*Work request*
Give again the lines of the data from its first line through the line with "mat.diffuse_color = (*rgb, 1)". Change nothing.

[Records for this exercise]

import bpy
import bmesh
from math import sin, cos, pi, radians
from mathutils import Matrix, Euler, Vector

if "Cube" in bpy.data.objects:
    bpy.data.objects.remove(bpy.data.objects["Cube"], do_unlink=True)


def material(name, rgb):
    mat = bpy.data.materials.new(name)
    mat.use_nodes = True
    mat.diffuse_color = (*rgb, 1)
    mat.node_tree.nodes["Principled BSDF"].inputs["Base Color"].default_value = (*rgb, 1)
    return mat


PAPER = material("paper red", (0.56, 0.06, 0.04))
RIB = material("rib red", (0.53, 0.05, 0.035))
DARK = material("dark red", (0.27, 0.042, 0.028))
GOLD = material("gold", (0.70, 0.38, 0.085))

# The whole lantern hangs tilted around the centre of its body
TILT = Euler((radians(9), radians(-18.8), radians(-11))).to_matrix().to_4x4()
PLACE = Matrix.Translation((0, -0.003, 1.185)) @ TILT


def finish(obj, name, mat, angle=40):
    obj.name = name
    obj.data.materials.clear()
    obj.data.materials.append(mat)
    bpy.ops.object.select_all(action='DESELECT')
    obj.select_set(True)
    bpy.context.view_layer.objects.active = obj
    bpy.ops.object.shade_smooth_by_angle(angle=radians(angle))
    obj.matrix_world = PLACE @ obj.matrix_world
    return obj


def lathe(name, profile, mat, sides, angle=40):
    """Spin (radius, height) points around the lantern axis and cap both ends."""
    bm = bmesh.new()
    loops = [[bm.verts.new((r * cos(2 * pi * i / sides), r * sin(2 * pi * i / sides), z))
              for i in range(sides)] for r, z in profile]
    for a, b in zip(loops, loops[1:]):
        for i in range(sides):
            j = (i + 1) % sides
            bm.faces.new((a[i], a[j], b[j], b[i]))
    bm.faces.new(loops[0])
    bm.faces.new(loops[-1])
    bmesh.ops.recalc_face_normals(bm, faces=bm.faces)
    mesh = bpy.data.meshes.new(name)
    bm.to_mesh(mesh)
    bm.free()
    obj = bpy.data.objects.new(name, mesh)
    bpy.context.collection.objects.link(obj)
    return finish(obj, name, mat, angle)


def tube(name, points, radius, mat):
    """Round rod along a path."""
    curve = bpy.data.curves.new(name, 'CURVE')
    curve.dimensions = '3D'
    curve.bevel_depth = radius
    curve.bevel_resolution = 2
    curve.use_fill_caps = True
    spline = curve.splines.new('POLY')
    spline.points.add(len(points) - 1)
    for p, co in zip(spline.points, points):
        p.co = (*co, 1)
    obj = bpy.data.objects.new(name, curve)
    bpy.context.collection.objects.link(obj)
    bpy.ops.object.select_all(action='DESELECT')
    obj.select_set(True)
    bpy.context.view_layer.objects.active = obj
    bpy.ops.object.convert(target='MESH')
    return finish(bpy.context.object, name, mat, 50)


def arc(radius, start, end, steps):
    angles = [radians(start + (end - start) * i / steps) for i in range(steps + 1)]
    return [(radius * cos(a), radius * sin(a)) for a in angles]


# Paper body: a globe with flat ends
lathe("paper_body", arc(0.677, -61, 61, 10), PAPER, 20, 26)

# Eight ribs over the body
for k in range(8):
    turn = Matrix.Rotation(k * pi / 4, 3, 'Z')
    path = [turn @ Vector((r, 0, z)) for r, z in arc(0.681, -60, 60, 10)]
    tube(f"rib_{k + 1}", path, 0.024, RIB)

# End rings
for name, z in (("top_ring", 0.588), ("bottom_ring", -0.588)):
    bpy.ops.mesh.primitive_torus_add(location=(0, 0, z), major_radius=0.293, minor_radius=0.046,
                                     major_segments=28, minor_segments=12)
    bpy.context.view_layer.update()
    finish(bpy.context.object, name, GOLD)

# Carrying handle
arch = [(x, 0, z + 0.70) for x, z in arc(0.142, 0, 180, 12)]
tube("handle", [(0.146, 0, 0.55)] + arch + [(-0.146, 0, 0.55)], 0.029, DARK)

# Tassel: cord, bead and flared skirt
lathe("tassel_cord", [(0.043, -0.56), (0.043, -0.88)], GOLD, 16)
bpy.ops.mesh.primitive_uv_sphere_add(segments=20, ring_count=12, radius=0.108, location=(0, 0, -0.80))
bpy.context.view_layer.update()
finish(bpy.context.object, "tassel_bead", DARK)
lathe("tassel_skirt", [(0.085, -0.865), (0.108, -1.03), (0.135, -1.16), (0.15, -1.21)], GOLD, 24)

[/Records for this exercise]

*Result below*
import bpy
import bmesh
from math import sin, cos, pi, radians
from mathutils import Matrix, Euler, Vector

if "Cube" in bpy.data.objects:
    bpy.data.objects.remove(bpy.data.objects["Cube"], do_unlink=True)


def material(name, rgb):
    mat = bpy.data.materials.new(name)
    mat.use_nodes = True
    mat.diffuse_color = (*rgb, 1)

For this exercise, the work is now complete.